[Input — start]

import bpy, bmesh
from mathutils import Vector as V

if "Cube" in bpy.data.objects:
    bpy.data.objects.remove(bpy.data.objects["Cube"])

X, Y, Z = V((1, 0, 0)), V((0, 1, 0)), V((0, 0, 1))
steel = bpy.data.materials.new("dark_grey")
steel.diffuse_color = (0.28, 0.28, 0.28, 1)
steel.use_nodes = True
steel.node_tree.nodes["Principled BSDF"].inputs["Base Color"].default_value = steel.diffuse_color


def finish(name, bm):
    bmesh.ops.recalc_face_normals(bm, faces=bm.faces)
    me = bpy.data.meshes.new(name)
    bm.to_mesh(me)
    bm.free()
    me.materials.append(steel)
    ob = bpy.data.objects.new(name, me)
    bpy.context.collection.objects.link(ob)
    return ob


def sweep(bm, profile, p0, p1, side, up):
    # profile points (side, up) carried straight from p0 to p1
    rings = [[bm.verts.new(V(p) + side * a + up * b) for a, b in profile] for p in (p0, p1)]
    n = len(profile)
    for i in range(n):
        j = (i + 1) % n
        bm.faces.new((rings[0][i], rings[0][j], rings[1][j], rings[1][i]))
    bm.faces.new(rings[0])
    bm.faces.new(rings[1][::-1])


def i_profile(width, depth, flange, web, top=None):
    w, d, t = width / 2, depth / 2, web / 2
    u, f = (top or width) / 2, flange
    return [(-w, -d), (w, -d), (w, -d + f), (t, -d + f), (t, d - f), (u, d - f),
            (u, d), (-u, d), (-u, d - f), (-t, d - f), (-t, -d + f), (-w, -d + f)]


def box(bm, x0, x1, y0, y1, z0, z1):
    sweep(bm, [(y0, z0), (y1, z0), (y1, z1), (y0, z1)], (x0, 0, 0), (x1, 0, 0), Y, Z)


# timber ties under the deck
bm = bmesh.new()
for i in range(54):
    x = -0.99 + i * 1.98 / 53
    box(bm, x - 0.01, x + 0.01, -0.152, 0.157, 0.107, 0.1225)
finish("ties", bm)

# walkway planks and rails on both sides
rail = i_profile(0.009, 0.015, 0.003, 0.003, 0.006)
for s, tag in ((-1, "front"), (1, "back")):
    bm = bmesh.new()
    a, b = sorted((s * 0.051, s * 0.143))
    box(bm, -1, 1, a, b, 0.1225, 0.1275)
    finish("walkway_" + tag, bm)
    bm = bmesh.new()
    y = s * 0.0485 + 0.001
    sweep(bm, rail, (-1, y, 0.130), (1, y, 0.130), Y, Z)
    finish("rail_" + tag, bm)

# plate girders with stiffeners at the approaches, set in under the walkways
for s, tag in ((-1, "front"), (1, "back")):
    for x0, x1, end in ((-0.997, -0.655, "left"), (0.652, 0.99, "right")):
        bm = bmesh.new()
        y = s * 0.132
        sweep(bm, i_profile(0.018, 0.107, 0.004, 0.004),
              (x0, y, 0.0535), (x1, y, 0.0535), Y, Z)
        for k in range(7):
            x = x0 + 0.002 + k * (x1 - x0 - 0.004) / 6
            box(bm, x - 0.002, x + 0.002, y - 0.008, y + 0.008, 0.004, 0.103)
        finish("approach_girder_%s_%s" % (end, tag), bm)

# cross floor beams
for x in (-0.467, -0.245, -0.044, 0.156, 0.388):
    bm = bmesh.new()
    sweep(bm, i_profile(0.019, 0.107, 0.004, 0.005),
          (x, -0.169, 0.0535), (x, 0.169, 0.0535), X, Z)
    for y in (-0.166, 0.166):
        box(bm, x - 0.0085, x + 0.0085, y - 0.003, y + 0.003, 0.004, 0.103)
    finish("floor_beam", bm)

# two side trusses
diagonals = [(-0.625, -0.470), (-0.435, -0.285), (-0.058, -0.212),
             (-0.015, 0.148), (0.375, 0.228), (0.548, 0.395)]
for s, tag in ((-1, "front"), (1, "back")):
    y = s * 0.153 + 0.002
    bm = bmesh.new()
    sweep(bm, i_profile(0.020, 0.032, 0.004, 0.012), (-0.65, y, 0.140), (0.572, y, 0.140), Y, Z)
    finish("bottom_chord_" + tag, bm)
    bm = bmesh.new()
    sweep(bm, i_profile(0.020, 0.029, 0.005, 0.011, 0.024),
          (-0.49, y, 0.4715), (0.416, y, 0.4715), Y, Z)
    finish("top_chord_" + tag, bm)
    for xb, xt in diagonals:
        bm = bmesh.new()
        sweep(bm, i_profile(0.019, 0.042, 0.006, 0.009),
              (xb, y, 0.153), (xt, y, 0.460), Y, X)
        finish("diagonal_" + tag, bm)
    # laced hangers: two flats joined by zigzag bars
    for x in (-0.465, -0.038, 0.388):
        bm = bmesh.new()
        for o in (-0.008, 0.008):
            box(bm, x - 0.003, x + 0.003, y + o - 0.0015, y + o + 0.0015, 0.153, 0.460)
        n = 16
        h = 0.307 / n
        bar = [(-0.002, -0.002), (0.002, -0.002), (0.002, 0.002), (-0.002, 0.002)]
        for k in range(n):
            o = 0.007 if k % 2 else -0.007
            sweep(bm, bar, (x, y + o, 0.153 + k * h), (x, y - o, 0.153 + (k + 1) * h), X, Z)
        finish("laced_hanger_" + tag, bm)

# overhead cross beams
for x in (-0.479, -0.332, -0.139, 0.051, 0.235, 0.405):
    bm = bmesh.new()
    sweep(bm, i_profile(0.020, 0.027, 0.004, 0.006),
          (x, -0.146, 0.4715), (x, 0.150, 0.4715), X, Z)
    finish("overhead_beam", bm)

[Input — finish]
[Input — start]

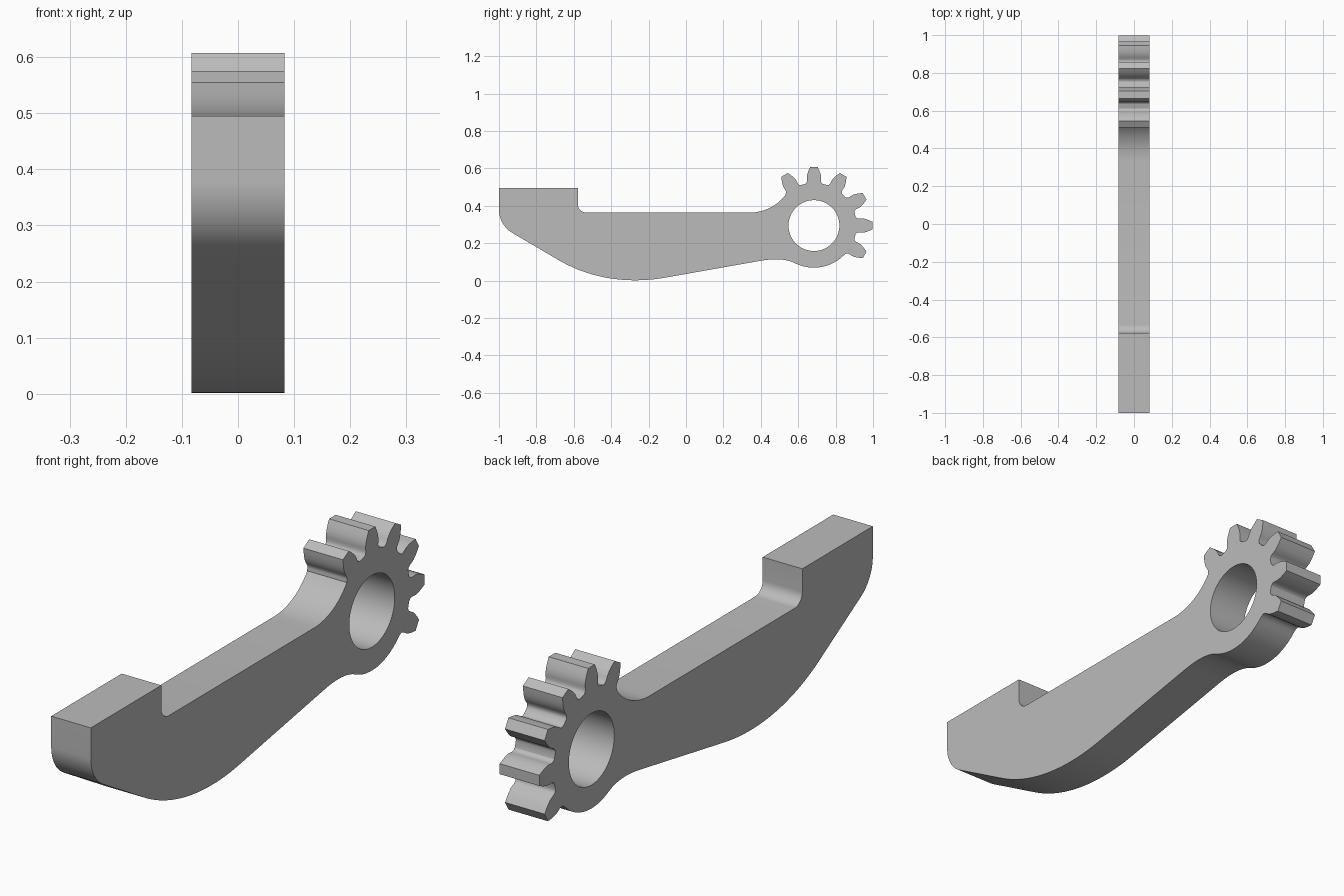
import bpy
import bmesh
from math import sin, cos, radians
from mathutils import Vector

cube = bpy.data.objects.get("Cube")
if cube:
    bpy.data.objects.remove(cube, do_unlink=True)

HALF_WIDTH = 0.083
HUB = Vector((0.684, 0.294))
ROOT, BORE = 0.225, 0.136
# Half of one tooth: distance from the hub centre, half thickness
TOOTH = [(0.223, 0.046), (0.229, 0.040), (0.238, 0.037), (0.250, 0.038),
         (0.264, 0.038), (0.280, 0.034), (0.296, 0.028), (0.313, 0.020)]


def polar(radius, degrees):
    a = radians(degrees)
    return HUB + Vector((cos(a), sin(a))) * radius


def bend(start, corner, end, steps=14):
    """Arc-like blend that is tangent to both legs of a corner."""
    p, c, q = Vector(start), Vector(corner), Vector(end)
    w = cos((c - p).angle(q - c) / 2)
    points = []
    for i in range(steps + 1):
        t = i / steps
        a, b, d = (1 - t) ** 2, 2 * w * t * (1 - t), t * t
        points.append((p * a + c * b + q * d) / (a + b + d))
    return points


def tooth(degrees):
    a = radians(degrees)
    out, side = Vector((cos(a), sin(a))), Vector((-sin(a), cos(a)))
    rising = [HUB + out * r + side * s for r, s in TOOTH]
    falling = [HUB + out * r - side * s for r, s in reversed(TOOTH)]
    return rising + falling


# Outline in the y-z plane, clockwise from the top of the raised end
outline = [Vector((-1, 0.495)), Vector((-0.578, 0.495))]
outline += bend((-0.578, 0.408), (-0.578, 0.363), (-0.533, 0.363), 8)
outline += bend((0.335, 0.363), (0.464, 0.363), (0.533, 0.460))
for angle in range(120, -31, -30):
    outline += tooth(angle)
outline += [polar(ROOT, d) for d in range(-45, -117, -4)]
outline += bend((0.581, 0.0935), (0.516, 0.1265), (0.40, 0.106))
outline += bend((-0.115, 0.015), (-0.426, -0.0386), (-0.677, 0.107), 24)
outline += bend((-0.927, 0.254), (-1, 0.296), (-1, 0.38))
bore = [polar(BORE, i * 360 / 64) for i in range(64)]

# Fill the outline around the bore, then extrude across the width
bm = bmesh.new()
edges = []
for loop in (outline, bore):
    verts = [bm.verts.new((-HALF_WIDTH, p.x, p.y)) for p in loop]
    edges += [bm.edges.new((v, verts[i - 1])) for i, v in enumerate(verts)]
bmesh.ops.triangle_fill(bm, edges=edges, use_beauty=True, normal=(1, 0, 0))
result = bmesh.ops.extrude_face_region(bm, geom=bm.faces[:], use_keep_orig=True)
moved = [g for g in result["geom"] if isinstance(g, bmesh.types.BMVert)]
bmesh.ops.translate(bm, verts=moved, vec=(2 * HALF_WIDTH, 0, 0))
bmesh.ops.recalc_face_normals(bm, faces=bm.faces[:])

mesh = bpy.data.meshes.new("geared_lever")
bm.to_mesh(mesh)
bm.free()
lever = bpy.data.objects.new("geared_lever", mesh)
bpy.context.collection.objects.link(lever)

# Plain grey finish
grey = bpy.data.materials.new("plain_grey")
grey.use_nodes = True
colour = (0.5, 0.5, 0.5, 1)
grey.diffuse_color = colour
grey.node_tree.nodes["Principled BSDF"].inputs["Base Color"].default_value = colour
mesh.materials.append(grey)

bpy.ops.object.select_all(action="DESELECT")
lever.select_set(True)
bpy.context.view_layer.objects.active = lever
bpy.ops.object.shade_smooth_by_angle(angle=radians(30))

[Input — finish]

▶ **Task brief**
Begin at the line above that has "ROOT, BORE = 0.225, 0.136" and stop after the line that has "# Outline in", copying each line exactly and adding nothing else.

▶ **Result of the exercise**
ROOT, BORE = 0.225, 0.136
# Half of one tooth: distance from the hub centre, half thickness
TOOTH = [(0.223, 0.046), (0.229, 0.040), (0.238, 0.037), (0.250, 0.038),
         (0.264, 0.038), (0.280, 0.034), (0.296, 0.028), (0.313, 0.020)]


def polar(radius, degrees):
    a = radians(degrees)
    return HUB + Vector((cos(a), sin(a))) * radius


def bend(start, corner, end, steps=14):
    """Arc-like blend that is tangent to both legs of a corner."""
    p, c, q = Vector(start), Vector(corner), Vector(end)
    w = cos((c - p).angle(q - c) / 2)
    points = []
    for i in range(steps + 1):
        t = i / steps
        a, b, d = (1 - t) ** 2, 2 * w * t * (1 - t), t * t
        points.append((p * a + c * b + q * d) / (a + b + d))
    return points


def tooth(degrees):
    a = radians(degrees)
    out, side = Vector((cos(a), sin(a))), Vector((-sin(a), cos(a)))
    rising = [HUB + out * r + side * s for r, s in TOOTH]
    falling = [HUB + out * r - side * s for r, s in reversed(TOOTH)]
    return rising + falling


# Outline in the y-z plane, clockwise from the top of the raised end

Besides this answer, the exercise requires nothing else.